GOAL OF THE EXERCISE: Below are the entries; output exactly the lines from the one containing "ang = math.tau * k / SIDES" through the final line, inclusive.

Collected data

============================================================

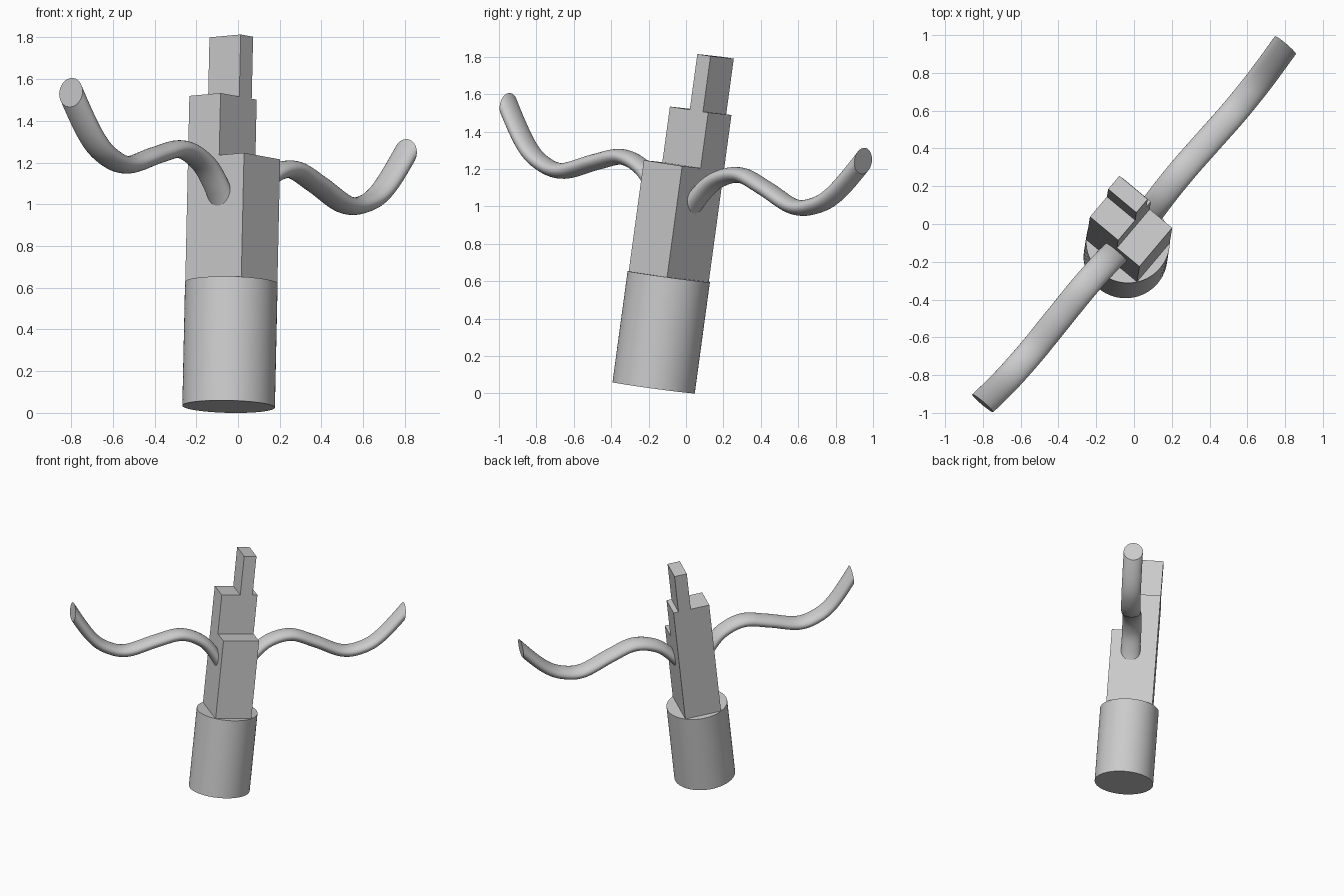
import bpy, bmesh, math
from mathutils import Vector, Matrix

old = bpy.data.objects.get("Cube")
if old:
    bpy.data.objects.remove(old)

grey = bpy.data.materials.new("plain_grey")
grey.use_nodes = True
colour = (0.6, 0.6, 0.6, 1)
grey.diffuse_color = colour
grey.node_tree.nodes["Principled BSDF"].inputs["Base Color"].default_value = colour

# Tilted frame shared by all parts: x along the arms, z up the body axis
up = Vector((0.022, 0.136, 1)).normalized()
side = Vector((0.64, 0.77, 0))
side = (side - up * side.dot(up)).normalized()
back = up.cross(side)
frame = Matrix.Translation((-0.045, -0.173, 0.03)) @ Matrix((side, back, up)).transposed().to_4x4()


def add_part(name, bm, smooth=False):
    bmesh.ops.recalc_face_normals(bm, faces=bm.faces)
    mesh = bpy.data.meshes.new(name)
    bm.to_mesh(mesh)
    bm.free()
    mesh.materials.append(grey)
    obj = bpy.data.objects.new(name, mesh)
    bpy.context.collection.objects.link(obj)
    obj.matrix_world = frame
    if smooth:
        bpy.ops.object.select_all(action='DESELECT')
        obj.select_set(True)
        bpy.context.view_layer.objects.active = obj
        bpy.ops.object.shade_smooth_by_angle(angle=math.radians(35))
    return obj


def extrude_profile(name, profile, x0, x1):
    """Extrude a (y, z) outline from x0 to x1."""
    bm = bmesh.new()
    face = bm.faces.new([bm.verts.new((x0, y, z)) for y, z in profile])
    new = bmesh.ops.extrude_face_region(bm, geom=[face])["geom"]
    bmesh.ops.translate(bm, vec=(x1 - x0, 0, 0),
                        verts=[g for g in new if isinstance(g, bmesh.types.BMVert)])
    return add_part(name, bm)


# Round base
bm = bmesh.new()
bmesh.ops.create_cone(bm, cap_ends=True, segments=64, radius1=0.222, radius2=0.222,
                      depth=0.6, matrix=Matrix.Translation((0, 0, 0.3)))
add_part("round_base", bm, smooth=True)

# Stepped body and the narrow block on top
FRONT, STEP, BACK = -0.175, -0.02, 0.175
extrude_profile("stepped_body", [(FRONT, 0.6), (BACK, 0.6), (BACK, 1.5),
                                 (STEP, 1.5), (STEP, 1.2), (FRONT, 1.2)], -0.135, 0.135)
extrude_profile("top_block", [(STEP, 1.5), (BACK, 1.5), (BACK, 1.8), (STEP, 1.8)], 0.005, 0.098)

# Wavy arms: a flat oval swept along a smooth path, cut upright at the tip
path = [Vector(p) for p in ((-0.04, 0.72), (0.05, 0.89), (0.135, 1.03), (0.25, 1.145),
                            (0.415, 1.195), (0.6, 1.145), (0.81, 1.073), (0.96, 1.095),
                            (1.09, 1.178), (1.25, 1.37), (1.38, 1.56), (1.5, 1.75))]
STEPS, SIDES, WIDE, THIN, TIP = 8, 32, 0.073, 0.042, 1.25
centres = []
for a, b, c, d in zip(path, path[1:], path[2:], path[3:]):
    for i in range(STEPS):
        t = i / STEPS
        centres.append(0.5 * (2 * b + (c - a) * t + (2 * a - 5 * b + 4 * c - d) * t ** 2
                              + (3 * b - a - 3 * c + d) * t ** 3))

bm = bmesh.new()
rings = []
for i, p in enumerate(centres):
    run = (centres[min(i + 1, len(centres) - 1)] - centres[max(i - 1, 0)]).normalized()
    ring = []
    for k in range(SIDES):
        ang = math.tau * k / SIDES
        lift = THIN * math.sin(ang)
        ring.append(bm.verts.new((p.x - run.y * lift, STEP + WIDE * math.cos(ang),
                                  p.y + run.x * lift)))
    rings.append(ring)
for r, s in zip(rings, rings[1:]):
    for k in range(SIDES):
        n = (k + 1) % SIDES
        bm.faces.new((r[k], r[n], s[n], s[k]))
for x, direction in ((TIP, 1), (0.1, -1)):
    bmesh.ops.bisect_plane(bm, geom=bm.verts[:] + bm.edges[:] + bm.faces[:],
                           plane_co=(x, 0, 0), plane_no=(direction, 0, 0), clear_outer=True)
bmesh.ops.holes_fill(bm, edges=[e for e in bm.edges if e.is_boundary], sides=0)
arms = add_part("wavy_arms", bm, smooth=True)
mirror = arms.modifiers.new("mirror", 'MIRROR')
mirror.use_mirror_merge = False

============================================================

ANSWER TO THIS PROBLEM:
        ang = math.tau * k / SIDES
        lift = THIN * math.sin(ang)
        ring.append(bm.verts.new((p.x - run.y * lift, STEP + WIDE * math.cos(ang),
                                  p.y + run.x * lift)))
    rings.append(ring)
for r, s in zip(rings, rings[1:]):
    for k in range(SIDES):
        n = (k + 1) % SIDES
        bm.faces.new((r[k], r[n], s[n], s[k]))
for x, direction in ((TIP, 1), (0.1, -1)):
    bmesh.ops.bisect_plane(bm, geom=bm.verts[:] + bm.edges[:] + bm.faces[:],
                           plane_co=(x, 0, 0), plane_no=(direction, 0, 0), clear_outer=True)
bmesh.ops.holes_fill(bm, edges=[e for e in bm.edges if e.is_boundary], sides=0)
arms = add_part("wavy_arms", bm, smooth=True)
mirror = arms.modifiers.new("mirror", 'MIRROR')
mirror.use_mirror_merge = False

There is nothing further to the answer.